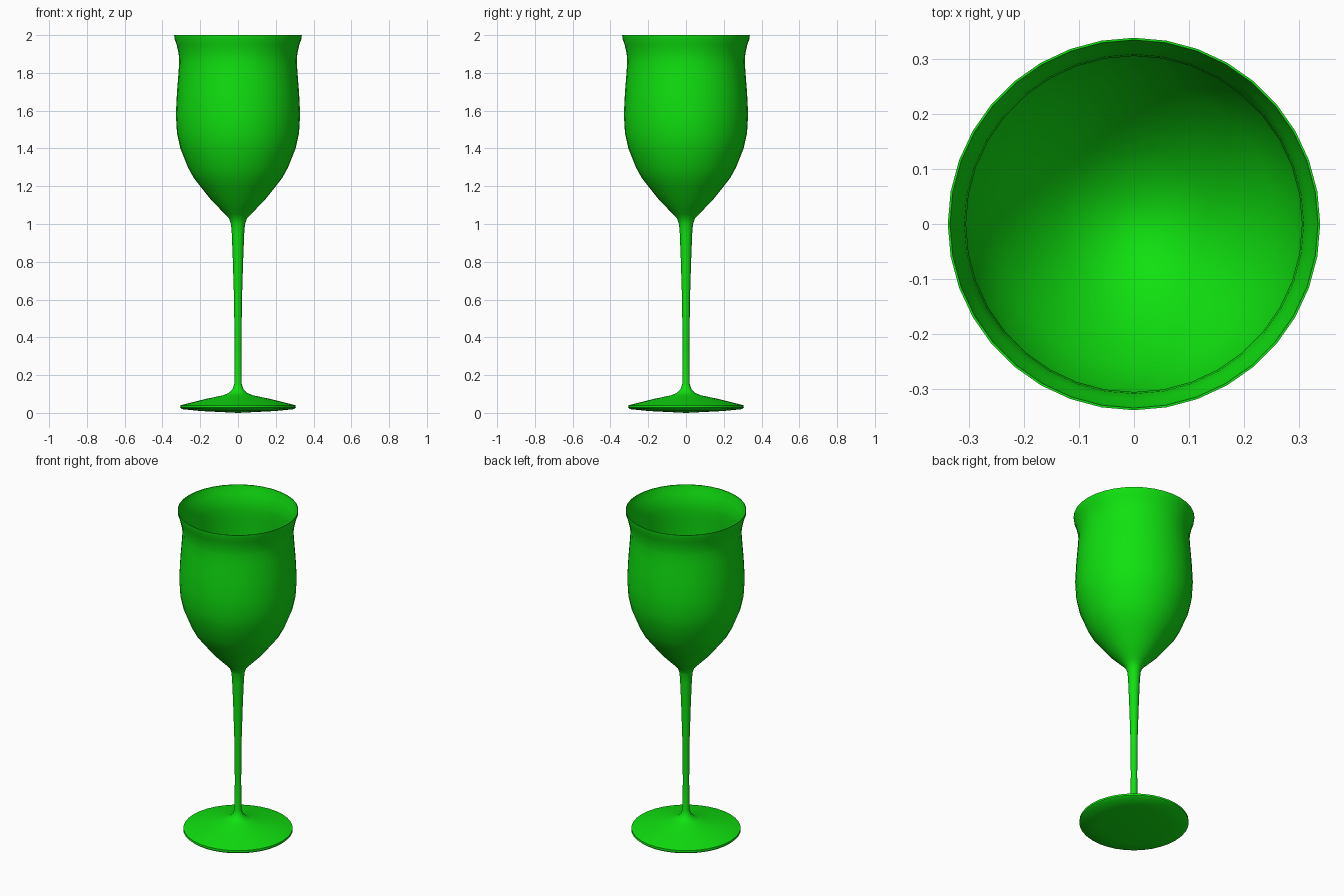
import bpy
import bmesh
from math import radians, tau
from mathutils import Matrix

SEGMENTS = 36

cube = bpy.data.objects.get("Cube")
if cube:
    bpy.data.objects.remove(cube, do_unlink=True)

green = bpy.data.materials.new("bright_green")
green.use_nodes = True
colour = (0.005, 0.75, 0.005, 1)
green.diffuse_color = colour
green.node_tree.nodes["Principled BSDF"].inputs["Base Color"].default_value = colour


def lathe(name, profile):
    """Revolve (radius, height) points around z."""
    bm = bmesh.new()
    verts = [bm.verts.new((r, 0, z)) for r, z in profile]
    edges = [bm.edges.new(pair) for pair in zip(verts, verts[1:])]
    bmesh.ops.spin(bm, geom=verts + edges, cent=(0, 0, 0), axis=(0, 0, 1),
                   angle=tau, steps=SEGMENTS, use_merge=True)
    bmesh.ops.remove_doubles(bm, verts=bm.verts, dist=0.0005)
    bmesh.ops.recalc_face_normals(bm, faces=bm.faces)
    mesh = bpy.data.meshes.new(name)
    bm.to_mesh(mesh)
    bm.free()
    mesh.materials.append(green)
    obj = bpy.data.objects.new(name, mesh)
    bpy.context.collection.objects.link(obj)
    bpy.ops.object.select_all(action='DESELECT')
    obj.select_set(True)
    bpy.context.view_layer.objects.active = obj
    bpy.ops.object.shade_smooth_by_angle(angle=radians(50))
    return obj


# Foot: slightly domed underside, thin edge, sloping top
foot = [(0, 0), (0.2, 0.01), (0.297, 0.02), (0.306, 0.028), (0.305, 0.04),
        (0.175, 0.073), (0.075, 0.094), (0.045, 0.108), (0.028, 0.128)]
# Stem: slender, widening upward
stem = [(0.019, 0.155), (0.018, 0.35), (0.021, 0.6), (0.027, 0.8),
        (0.033, 0.95), (0.037, 1.0)]
# Bowl outside: flared base, full belly, pinched neck, turned-out lip
outside = [(0.048, 1.03), (0.066, 1.05), (0.092, 1.076), (0.14, 1.125),
           (0.2, 1.2), (0.235, 1.245), (0.265, 1.3), (0.305, 1.4),
           (0.323, 1.48), (0.329, 1.58), (0.323, 1.7), (0.315, 1.8),
           (0.311, 1.86), (0.314, 1.9), (0.325, 1.95), (0.336, 1.98),
           (0.338, 2.0)]
# Bowl inside: thin wall ending in a rounded bottom
inside = [(0.334, 2.0), (0.331, 1.98), (0.319, 1.95), (0.308, 1.9),
          (0.305, 1.86), (0.309, 1.8), (0.317, 1.7), (0.323, 1.58),
          (0.317, 1.48), (0.298, 1.4), (0.257, 1.3), (0.19, 1.21),
          (0.135, 1.15), (0.085, 1.115), (0.04, 1.097), (0, 1.09)]

lathe("goblet", foot + stem + outside + inside)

════

*Exercise requirements:* Each record, word for word, should be printed again without its pictures.

*Solution to the exercise:*
import bpy
import bmesh
from math import radians, tau
from mathutils import Matrix

SEGMENTS = 36

cube = bpy.data.objects.get("Cube")
if cube:
    bpy.data.objects.remove(cube, do_unlink=True)

green = bpy.data.materials.new("bright_green")
green.use_nodes = True
colour = (0.005, 0.75, 0.005, 1)
green.diffuse_color = colour
green.node_tree.nodes["Principled BSDF"].inputs["Base Color"].default_value = colour


def lathe(name, profile):
    """Revolve (radius, height) points around z."""
    bm = bmesh.new()
    verts = [bm.verts.new((r, 0, z)) for r, z in profile]
    edges = [bm.edges.new(pair) for pair in zip(verts, verts[1:])]
    bmesh.ops.spin(bm, geom=verts + edges, cent=(0, 0, 0), axis=(0, 0, 1),
                   angle=tau, steps=SEGMENTS, use_merge=True)
    bmesh.ops.remove_doubles(bm, verts=bm.verts, dist=0.0005)
    bmesh.ops.recalc_face_normals(bm, faces=bm.faces)
    mesh = bpy.data.meshes.new(name)
    bm.to_mesh(mesh)
    bm.free()
    mesh.materials.append(green)
    obj = bpy.data.objects.new(name, mesh)
    bpy.context.collection.objects.link(obj)
    bpy.ops.object.select_all(action='DESELECT')
    obj.select_set(True)
    bpy.context.view_layer.objects.active = obj
    bpy.ops.object.shade_smooth_by_angle(angle=radians(50))
    return obj


# Foot: slightly domed underside, thin edge, sloping top
foot = [(0, 0), (0.2, 0.01), (0.297, 0.02), (0.306, 0.028), (0.305, 0.04),
        (0.175, 0.073), (0.075, 0.094), (0.045, 0.108), (0.028, 0.128)]
# Stem: slender, widening upward
stem = [(0.019, 0.155), (0.018, 0.35), (0.021, 0.6), (0.027, 0.8),
        (0.033, 0.95), (0.037, 1.0)]
# Bowl outside: flared base, full belly, pinched neck, turned-out lip
outside = [(0.048, 1.03), (0.066, 1.05), (0.092, 1.076), (0.14, 1.125),
           (0.2, 1.2), (0.235, 1.245), (0.265, 1.3), (0.305, 1.4),
           (0.323, 1.48), (0.329, 1.58), (0.323, 1.7), (0.315, 1.8),
           (0.311, 1.86), (0.314, 1.9), (0.325, 1.95), (0.336, 1.98),
           (0.338, 2.0)]
# Bowl inside: thin wall ending in a rounded bottom
inside = [(0.334, 2.0), (0.331, 1.98), (0.319, 1.95), (0.308, 1.9),
          (0.305, 1.86), (0.309, 1.8), (0.317, 1.7), (0.323, 1.58),
          (0.317, 1.48), (0.298, 1.4), (0.257, 1.3), (0.19, 1.21),
          (0.135, 1.15), (0.085, 1.115), (0.04, 1.097), (0, 1.09)]

lathe("goblet", foot + stem + outside + inside)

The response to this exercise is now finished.